Exercise objective: Copy all the lines of the data that include the word "radians".

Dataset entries
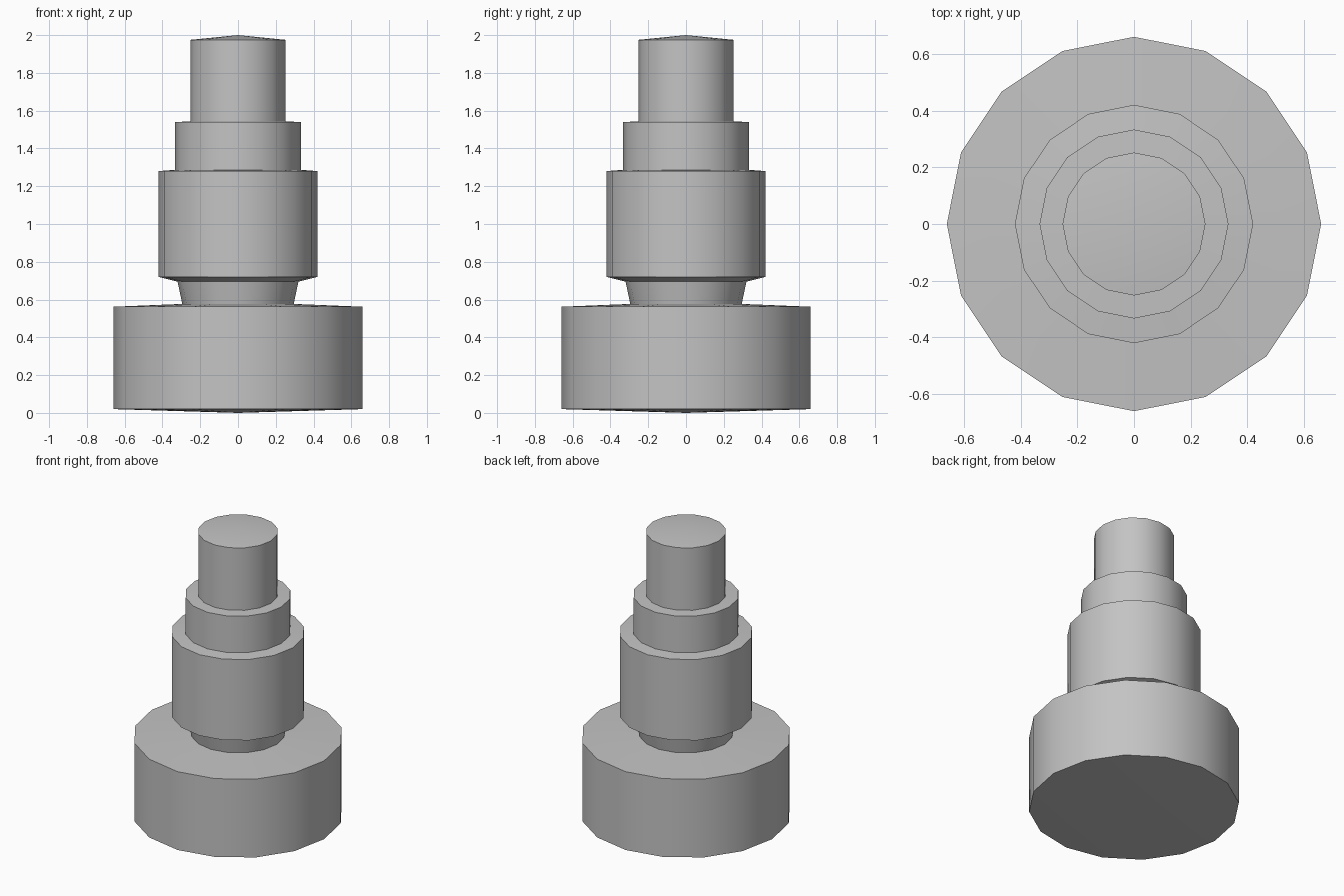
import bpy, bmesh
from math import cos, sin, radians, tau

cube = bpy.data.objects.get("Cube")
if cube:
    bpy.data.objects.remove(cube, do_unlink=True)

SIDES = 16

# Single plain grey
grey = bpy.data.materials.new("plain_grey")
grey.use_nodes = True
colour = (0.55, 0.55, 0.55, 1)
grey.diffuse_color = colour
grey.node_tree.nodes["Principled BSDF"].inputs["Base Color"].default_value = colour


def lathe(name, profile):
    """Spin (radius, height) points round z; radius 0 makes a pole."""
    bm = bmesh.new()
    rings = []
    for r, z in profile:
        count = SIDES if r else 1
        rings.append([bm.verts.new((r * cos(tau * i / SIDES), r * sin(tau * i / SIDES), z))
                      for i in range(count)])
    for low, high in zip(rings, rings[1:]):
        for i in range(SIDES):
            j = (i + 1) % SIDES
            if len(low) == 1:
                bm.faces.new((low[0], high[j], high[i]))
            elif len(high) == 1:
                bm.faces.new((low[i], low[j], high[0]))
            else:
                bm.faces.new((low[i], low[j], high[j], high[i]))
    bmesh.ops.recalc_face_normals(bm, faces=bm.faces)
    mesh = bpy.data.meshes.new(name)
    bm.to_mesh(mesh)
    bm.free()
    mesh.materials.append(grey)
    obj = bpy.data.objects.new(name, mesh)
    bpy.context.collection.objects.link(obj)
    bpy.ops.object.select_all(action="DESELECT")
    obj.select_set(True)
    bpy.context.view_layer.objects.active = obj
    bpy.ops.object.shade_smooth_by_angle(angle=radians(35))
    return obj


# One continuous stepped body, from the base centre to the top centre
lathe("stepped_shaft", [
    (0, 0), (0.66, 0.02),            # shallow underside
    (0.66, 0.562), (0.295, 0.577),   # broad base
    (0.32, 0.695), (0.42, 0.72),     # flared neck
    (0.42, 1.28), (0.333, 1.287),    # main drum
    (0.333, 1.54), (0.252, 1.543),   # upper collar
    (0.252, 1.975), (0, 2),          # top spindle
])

...

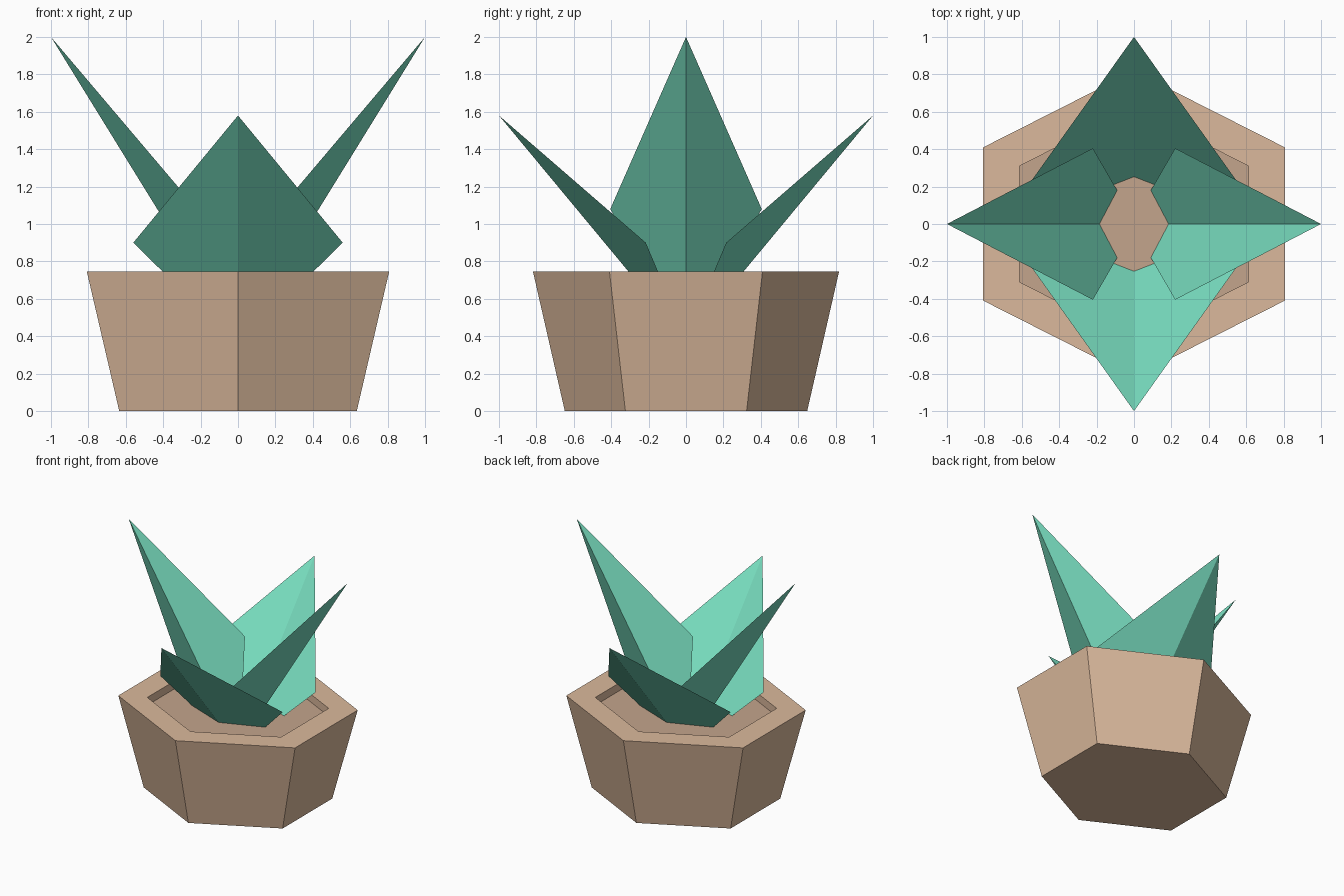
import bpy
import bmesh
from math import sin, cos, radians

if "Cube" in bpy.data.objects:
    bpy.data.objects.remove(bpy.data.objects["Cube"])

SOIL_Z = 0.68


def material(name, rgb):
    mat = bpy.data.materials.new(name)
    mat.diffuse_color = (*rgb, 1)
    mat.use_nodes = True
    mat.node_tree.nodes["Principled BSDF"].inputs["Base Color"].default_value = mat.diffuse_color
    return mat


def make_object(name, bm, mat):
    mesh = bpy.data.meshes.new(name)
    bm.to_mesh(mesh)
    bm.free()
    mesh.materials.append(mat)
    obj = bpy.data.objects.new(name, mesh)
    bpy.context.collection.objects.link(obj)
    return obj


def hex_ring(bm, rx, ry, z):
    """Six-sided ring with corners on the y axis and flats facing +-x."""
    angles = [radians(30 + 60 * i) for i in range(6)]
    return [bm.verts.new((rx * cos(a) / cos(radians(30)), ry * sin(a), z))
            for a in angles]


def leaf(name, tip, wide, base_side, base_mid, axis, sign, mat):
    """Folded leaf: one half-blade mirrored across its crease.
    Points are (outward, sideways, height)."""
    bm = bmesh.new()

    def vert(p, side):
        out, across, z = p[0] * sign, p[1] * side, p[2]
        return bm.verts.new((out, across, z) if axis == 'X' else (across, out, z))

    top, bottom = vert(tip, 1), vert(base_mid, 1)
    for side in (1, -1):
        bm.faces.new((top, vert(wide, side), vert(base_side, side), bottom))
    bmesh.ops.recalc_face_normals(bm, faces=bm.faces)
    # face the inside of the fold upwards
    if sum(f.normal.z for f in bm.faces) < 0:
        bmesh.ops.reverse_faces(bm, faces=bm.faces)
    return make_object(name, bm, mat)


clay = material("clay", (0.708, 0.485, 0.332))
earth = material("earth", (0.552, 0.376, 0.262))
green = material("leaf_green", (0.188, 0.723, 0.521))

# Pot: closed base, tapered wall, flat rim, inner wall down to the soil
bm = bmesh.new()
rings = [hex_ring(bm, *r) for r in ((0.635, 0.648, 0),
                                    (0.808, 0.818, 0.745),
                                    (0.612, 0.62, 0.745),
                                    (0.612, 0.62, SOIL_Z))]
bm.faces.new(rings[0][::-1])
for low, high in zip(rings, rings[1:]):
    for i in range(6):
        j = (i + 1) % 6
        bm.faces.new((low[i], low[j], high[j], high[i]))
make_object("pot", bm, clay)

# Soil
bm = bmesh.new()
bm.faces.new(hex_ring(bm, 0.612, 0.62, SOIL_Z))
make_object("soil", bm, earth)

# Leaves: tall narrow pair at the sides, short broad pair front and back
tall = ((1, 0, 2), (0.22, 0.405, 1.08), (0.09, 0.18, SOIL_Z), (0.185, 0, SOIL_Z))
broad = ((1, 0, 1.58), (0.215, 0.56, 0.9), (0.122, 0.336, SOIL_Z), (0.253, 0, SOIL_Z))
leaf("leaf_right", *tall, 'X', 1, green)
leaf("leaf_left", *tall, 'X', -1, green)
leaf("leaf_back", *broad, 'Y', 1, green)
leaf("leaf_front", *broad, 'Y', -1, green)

Solution for this problem:
from math import cos, sin, radians, tau
    bpy.ops.object.shade_smooth_by_angle(angle=radians(35))
from math import sin, cos, radians
    angles = [radians(30 + 60 * i) for i in range(6)]
    return [bm.verts.new((rx * cos(a) / cos(radians(30)), ry * sin(a), z))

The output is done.